Longview Regional Medical Center (LRMC) has furthered its reputation for excellence by earning the American Heart Association/American Stroke Association’s Get With the Guidelines Stroke Gold Plus Quality Achievement Award. Evidence-based guidelines pointed to LRMC as a facility whose care for cardiac and stroke patients scored 85 (or higher) for two or more six-month intervals while making a 75 or higher compliance with six of 10 Get With the Guidelines-Stroke Quality Measures, which count as reporting initiatives to measure quality of care.

Included in these measures are aggressive uses of such medications as antithrombotics, anticoagulation therapy, deep vein thrombosis prophylaxis, cholesterol reducing and smoking cessation–all of which seek to achieve reducing death and disability rates while improving stroke victims’ quality of life.

LRMC also received the association’s Target: Stroke Honor Roll for raising the level of its stroke care. During the past quarter over half of the hospital’s eligible ischemic stroke patients were treated with the tissue plasminogen activator (tPA) within one hour of arriving at the facility. This is an excellent “door-to-needle” time. The thrombolytic (clot-busting) agent tPA is the only ischemic stroke-treatment drug approved by the American Food and Drug Administration.

If administered intravenously within three hours of commencement of stroke symptoms, tPA consistently reverses stroke effects and decreases permanent disability. LRMC Chief Executive Officer Jim Kendrick expressed his hospital’s dedication to continuing healing stroke patients.

“With a stroke, time lost is brain lost, and the Get With the Guidelines–Stroke Gold Plus Quality Achievement Award demonstrates Longview Regional’s commitment to being one of the top hospitals in the country for providing aggressive, proven stroke care,” he said. “We will continue with our focus on providing care that has been shown in the scientific literature to quickly and efficiently treat stroke patients with evidence-based protocols.”

Dr. Lee H. Schwamm, MD is chair of the Get With the Guidelines National Steering Committee, and is director of the TeleStroke and Acute Stroke Services at Massachusetts General Hospital in Boston. Even with these lofty credentials he is highly impressed with LRMC’s achievements.

“Longview Regional is to be commended for its commitment to implementing standards of care and protocols for treating stroke patients,” he said. “The full implementation of acute care and secondary prevention recommendations and guidelines is a critical step in saving the lives and improving outcomes of stroke patients.”

The initiative utilizes what it calls the “teachable moment.” This is the period immediately after someone has suffered a stroke–when he is still able to listen and follow healthcare professionals’ instructions.

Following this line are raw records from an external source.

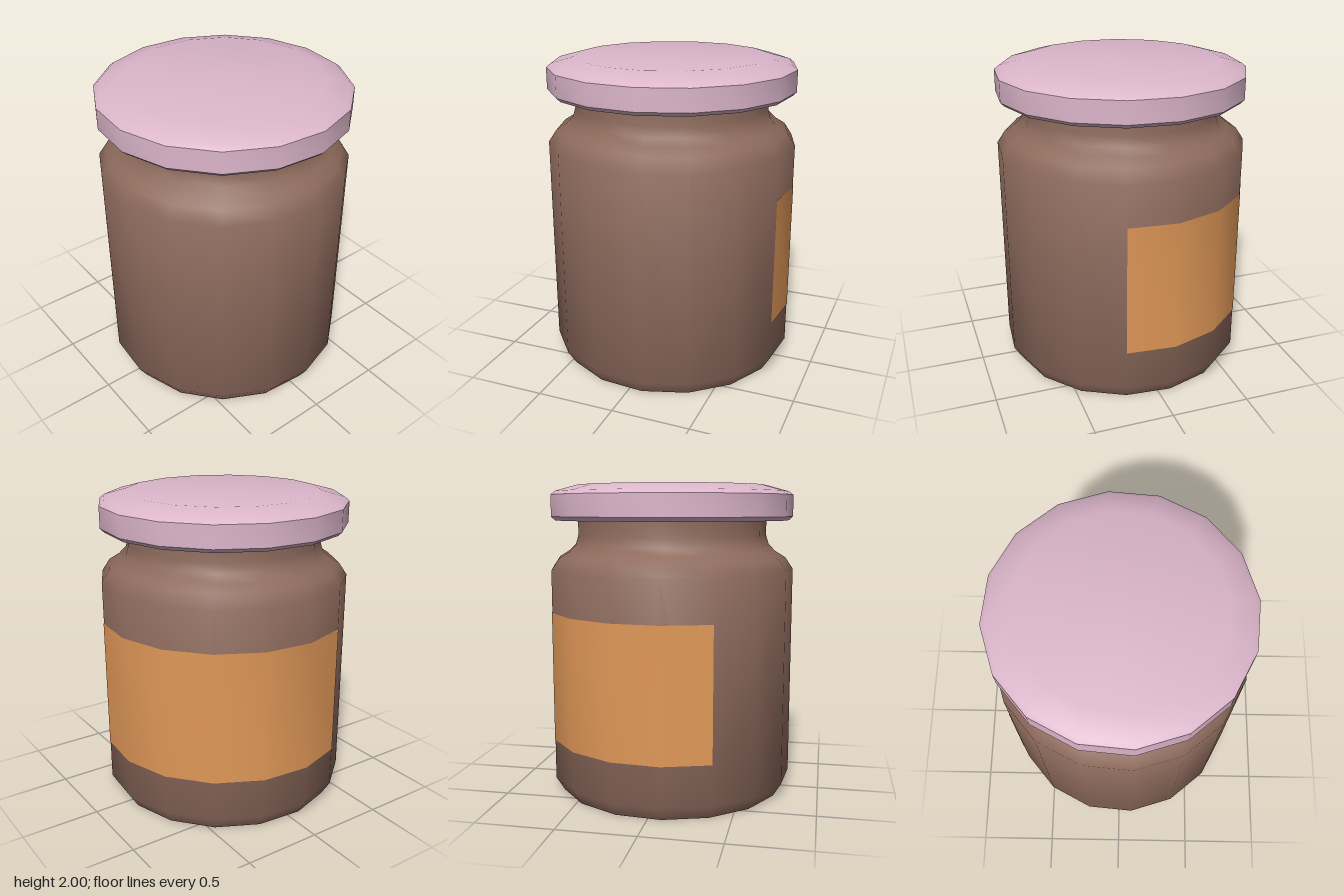
import * as THREE from 'three';
import { toCreasedNormals } from 'three/addons/utils/BufferGeometryUtils.js';

const SIDES = 16;
const STEP = (Math.PI * 2) / SIDES;
const TURN = THREE.MathUtils.degToRad(6.4); // the whole jar is turned slightly

// Revolve [radius, height] points, listed bottom to top, over some of the sides
function revolve(name, profile, color, first = 0, count = SIDES) {
  const points = profile.map(([r, y]) => new THREE.Vector2(r, y));
  const lathe = new THREE.LatheGeometry(points, count, TURN + first * STEP, count * STEP);
  const material = new THREE.MeshStandardMaterial({ color });
  const mesh = new THREE.Mesh(toCreasedNormals(lathe, 0.7), material);
  mesh.name = name;
  return mesh;
}

export function createModel() {
  const jar = new THREE.Group();
  jar.name = 'jar';

  // Body with bevelled base, rounded shoulder and neck running up into the lid
  jar.add(revolve('body', [
    [0, 0], [0.745, 0], [0.8, 0.09], [0.8, 1.46], [0.75, 1.535],
    [0.685, 1.575], [0.64, 1.62], [0.622, 1.68], [0.622, 1.8],
  ], 0x8d6a5c));

  // Label wrapped over six sides around the back left
  const label = revolve('label', [[0.803, 0.35], [0.803, 1.19]], 0xe09858, 3, 6);
  label.material.side = THREE.DoubleSide;
  jar.add(label);

  // Lid with a small lower bevel and a shallow domed top
  jar.add(revolve('lid', [
    [0, 1.775], [0.768, 1.775], [0.794, 1.8], [0.794, 1.937],
    [0.765, 1.96], [0.62, 2], [0, 2],
  ], 0xdcb6cb));

  return jar;
}
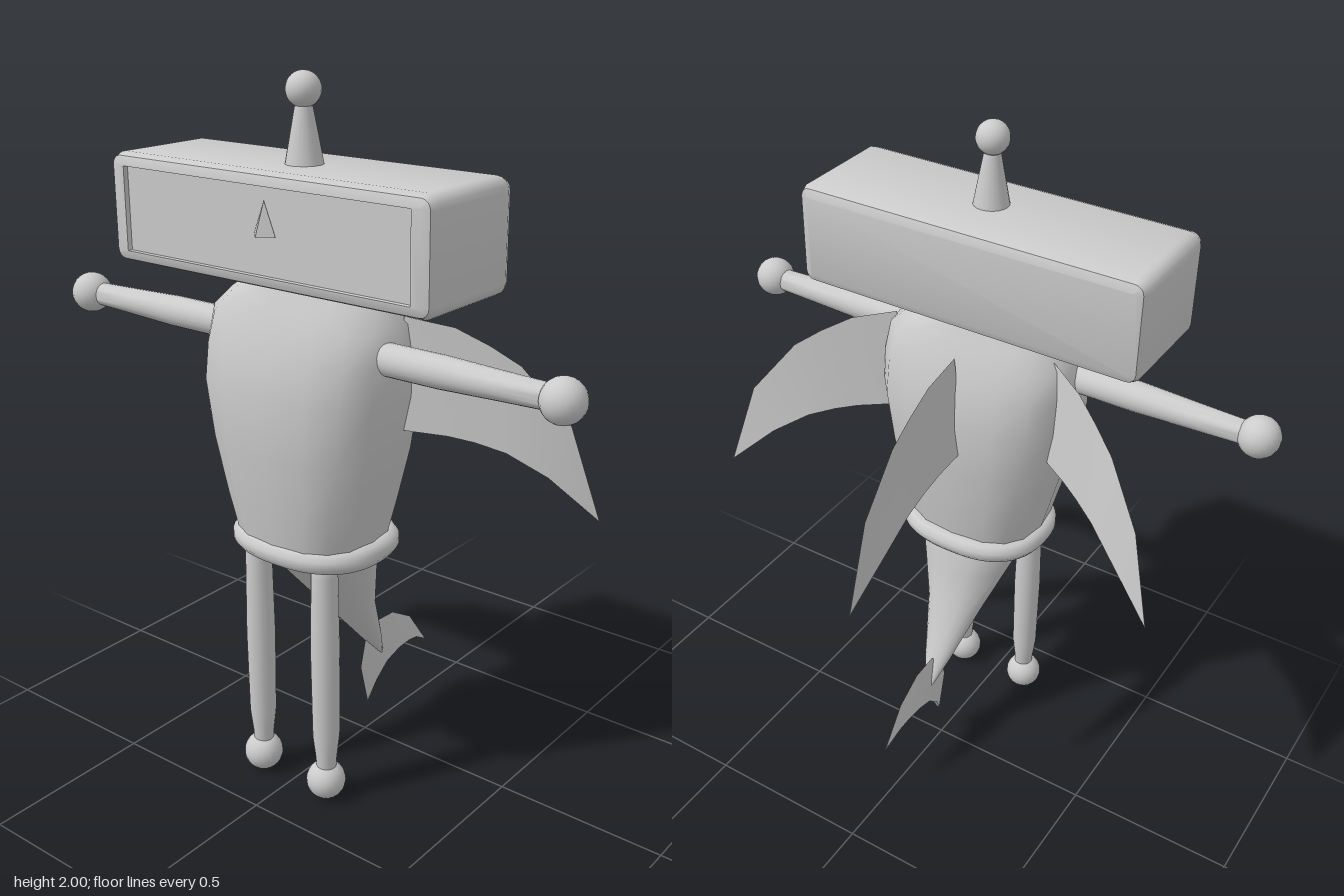
import * as THREE from 'three';
import { toCreasedNormals } from 'three/addons/utils/BufferGeometryUtils.js';

const material = new THREE.MeshStandardMaterial({ color: 0xcccccc });
const CX = 0.01; // body axis
const CZ = 0.245;

function add(parent, name, geometry, x = 0, y = 0, z = 0) {
  const mesh = new THREE.Mesh(geometry, material);
  mesh.name = name;
  mesh.position.set(x, y, z);
  parent.add(mesh);
  return mesh;
}

// Closed skin over rings of points [x, y, z], capped at both ends
function loft(rings, crease) {
  const n = rings[0].length;
  const points = rings.flat();
  const index = [];
  for (let i = 0; i < rings.length - 1; i++) {
    for (let j = 0; j < n; j++) {
      const a = i * n + j, b = i * n + (j + 1) % n;
      index.push(a, b, b + n, a, b + n, a + n);
    }
  }
  const last = (rings.length - 1) * n;
  for (let j = 1; j < n - 1; j++) {
    index.push(0, j + 1, j, last, last + j, last + j + 1);
  }
  const geometry = new THREE.BufferGeometry();
  geometry.setAttribute('position', new THREE.Float32BufferAttribute(points.flat(), 3));
  geometry.setIndex(index);
  return toCreasedNormals(geometry, crease);
}

// Squarish oval lying flat at height y
function oval(y, hx, hz, cz = 0, count = 16, power = 2.6) {
  const bend = v => Math.sign(v) * Math.abs(v) ** (2 / power);
  return Array.from({ length: count }, (_, i) => {
    const a = (i / count) * Math.PI * 2;
    return [hx * bend(Math.cos(a)), y, cz - hz * bend(Math.sin(a))];
  });
}

// Upright rounded rectangle at depth z
function roundedRect(hx, hy, r, z) {
  const ring = [];
  for (let q = 0; q < 4; q++) {
    const sx = q === 0 || q === 3 ? 1 : -1, sy = q < 2 ? 1 : -1;
    for (let k = 0; k <= 4; k++) {
      const a = (q + k / 4) * Math.PI / 2;
      ring.push([sx * (hx - r) + r * Math.cos(a), sy * (hy - r) + r * Math.sin(a), z]);
    }
  }
  return ring;
}

// Curved fin with a sharp outer edge and a thick inner edge;
// stations are [outer reach, outer y, inner reach, inner y, half thickness]
function fin(stations) {
  return loft(stations.map(([uo, yo, ui, yi, t]) => [[0, yo, uo], [-t, yi, ui], [t, yi, ui]]), 0.5);
}

function lathe(profile) {
  return new THREE.LatheGeometry(profile.map(p => new THREE.Vector2(...p)), 20);
}

export function createModel() {
  const model = new THREE.Group();

  // Box head with a sunken front panel
  const hx = 0.522, hy = 0.147;
  const shell = [[0.03, 0.077], [0.009, 0.086], [0, 0.107], [0, 0.395], [0.009, 0.416], [0.03, 0.425]]
    .map(([inset, z]) => roundedRect(hx - inset, hy - inset, 0.035 - inset, z));
  const panel = [0.425, 0.41].map(z => roundedRect(0.466, 0.113, 0.001, z));
  add(model, 'head', loft([...shell, ...panel], 0.7), -0.007, 1.625, 0);

  // Small pointed nose
  const noseShape = new THREE.ConeGeometry(0.035, 0.086, 4).toNonIndexed();
  noseShape.computeVertexNormals();
  add(model, 'nose', noseShape, 0.012, 1.66, 0.417);

  // Antenna
  add(model, 'antennaStem', new THREE.CylinderGeometry(0.018, 0.052, 0.18, 20), 0.012, 1.85, 0.262);
  add(model, 'antennaBall', new THREE.SphereGeometry(0.046, 20, 14), 0.012, 1.954, 0.262);

  // Torso, widest at the chest
  const torso = [[0.74, 0.195, 0.165], [0.88, 0.232, 0.188], [1.04, 0.272, 0.206], [1.2, 0.296, 0.216],
    [1.3, 0.295, 0.198], [1.385, 0.28, 0.175], [1.44, 0.22, 0.152], [1.485, 0.15, 0.135]]
    .map(([y, w, d]) => oval(y, w, d));
  add(model, 'torso', loft(torso, 0.9), CX, 0, CZ);

  // Belt ring
  const beltPath = new THREE.CatmullRomCurve3(
    oval(0, 0.2, 0.162, 0, 24, 2.5).map(p => new THREE.Vector3(...p)), true);
  add(model, 'belt', new THREE.TubeGeometry(beltPath, 64, 0.033, 10, true), 0.012, 0.753, 0.237);

  // Tapering tail, bent backwards
  const tail = [[0.23, -0.07, 0.004, 0.004], [0.34, 0, 0.042, 0.032], [0.5, 0.105, 0.09, 0.07],
    [0.64, 0.18, 0.14, 0.12], [0.74, 0.235, 0.178, 0.158]]
    .map(([y, cz, w, d]) => oval(y, w, d, cz, 16, 2.2));
  add(model, 'tail', loft(tail, 0.9), 0.012, 0, 0);

  // Crescent tail fin
  const fluke = add(model, 'tailFin', fin([
    [0, 0.1, 0, 0.1, 0.001], [-0.034, 0.23, 0.03, 0.163, 0.012], [-0.013, 0.31, 0.08, 0.21, 0.016],
    [0.04, 0.357, 0.14, 0.23, 0.018], [0.125, 0.352, 0.19, 0.231, 0.016],
    [0.215, 0.3, 0.235, 0.222, 0.012], [0.3, 0.183, 0.3, 0.183, 0.001]]), 0.01, 0, 0);
  fluke.rotation.y = Math.PI;

  // Three matching fins around the back
  const finShape = fin([
    [0, 1.405, 0, 1.108, 0.027], [0.13, 1.38, 0.12, 1.097, 0.027], [0.22, 1.335, 0.19, 1.083, 0.027],
    [0.3, 1.285, 0.27, 1.058, 0.027], [0.433, 1.13, 0.38, 0.995, 0.025], [0.518, 0.87, 0.518, 0.87, 0.001]]);
  for (const [name, x, z, angle] of [
    ['backFin', -0.004, 0.06, Math.PI],
    ['leftFin', 0.268, 0.185, Math.PI * 2 / 3],
    ['rightFin', -0.24, 0.185, -Math.PI * 2 / 3],
  ]) add(model, name, finShape, x, 0, z).rotation.y = angle;

  // Arms and legs, each ending in a ball
  const armShape = lathe([[0, 0.2], [0.043, 0.2], [0.043, 0.45], [0.037, 0.62], [0.032, 0.78]].reverse());
  armShape.scale(1, -1, 1).rotateX(Math.PI).scale(1, 1, 1);
  const legShape = lathe([[0.026, 0.07], [0.03, 0.13], [0.038, 0.2], [0.041, 0.45], [0.037, 0.7], [0.03, 0.76], [0, 0.76]]);
  const arm = toCreasedNormals(
    new THREE.LatheGeometry([[0.032, -0.78], [0.037, -0.62], [0.043, -0.45], [0.043, -0.2], [0, -0.2]]
      .map(p => new THREE.Vector2(...p)), 20), 0.7);
  for (const [side, s] of [['left', 1], ['right', -1]]) {
    add(model, side + 'Arm', arm, 0, 1.318, 0.28).rotation.z = s * Math.PI / 2;
    add(model, side + 'Hand', new THREE.SphereGeometry(0.058, 20, 14), -0.003 + s * 0.793, 1.318, 0.283);
    add(model, side + 'Leg', legShape, 0.009 + s * 0.118, 0, 0.341);
    add(model, side + 'Foot', new THREE.SphereGeometry(0.056, 20, 14), 0.007 + s * 0.118, 0.056, 0.341);
  }
  return model;
}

Research indicates patients who, while hospitalized, received training on how to manage their risk factors have a lesser incidence of additional strokes or heart attacks. Patients receive the Guidelines in writing upon discharge from the hospital. These instructions are written in simplified, easy-to-understand terms and are in English and Spanish.

Furthermore, the Get With the Guidelines Patient Management Tool provides healthcare providers with the latest cardiovascular and stroke science at the point of care.

“The time is right for Longview Regional to be focused on improving the quality of stroke care by implementing Get With the Guidelines–Stroke,” said LRMC Chief Nursing Officer Stephanie Foster. “The number of ischemic stroke patients eligible for treatment is expected to grow over the next decade due to increasing stroke incidence and a large, aging population.”

The American Heart Association/American Stroke Association reports stroke is one of this country’s leading causes of death and severe, long-term disability annually. An American suffers a stroke every 40 seconds, one dies of a stroke every four minutes, and 795,000 suffer a first-time or recurrent stroke yearly.

By Kelly Bell